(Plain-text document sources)
◆ ◆ ◆ ◆

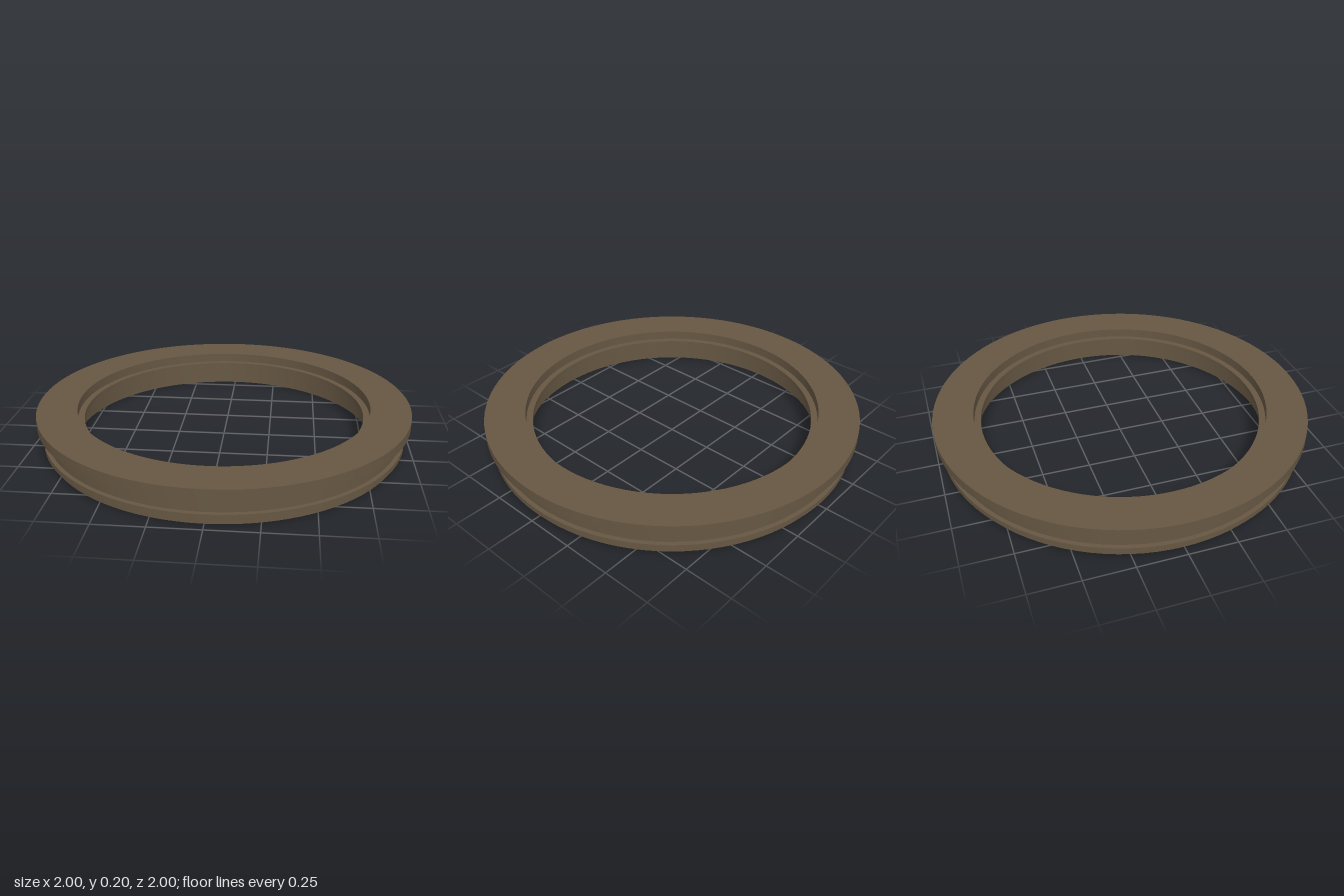
import * as THREE from 'three';
import { toCreasedNormals } from 'three/addons/utils/BufferGeometryUtils.js';

export function createModel() {
  const group = new THREE.Group();
  group.name = 'flangedRing';
  const bronze = new THREE.MeshStandardMaterial({ color: 0x665743 });
  bronze.name = 'dark bronze';

  // Closed cross-section [radius, height]: up the outside, down the inside
  const profile = [
    [0.81, 0], [0.95, 0],
    // small outer rib
    [0.95, 0.032], [0.972, 0.032], [0.972, 0.06], [0.95, 0.06],
    // top flange
    [0.95, 0.148], [1, 0.148], [1, 0.2], [0.787, 0.2],
    // inner lip
    [0.787, 0.15], [0.753, 0.15], [0.753, 0.126], [0.787, 0.126],
    // bottom recess
    [0.787, 0.03], [0.81, 0.03], [0.81, 0],
  ].map(([r, y]) => new THREE.Vector2(r, y));

  const geometry = toCreasedNormals(new THREE.LatheGeometry(profile, 96), Math.PI / 6);
  const ring = new THREE.Mesh(geometry, bronze);
  ring.name = 'ringBody';
  group.add(ring);
  return group;
}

◆ ◆ ◆ ◆

### EXERCISE DETAILS:
Go through the lines above. Select every one that has the string "toCreasedNormals".

### WRITTEN ANSWER:
import { toCreasedNormals } from 'three/addons/utils/BufferGeometryUtils.js';
  const geometry = toCreasedNormals(new THREE.LatheGeometry(profile, 96), Math.PI / 6);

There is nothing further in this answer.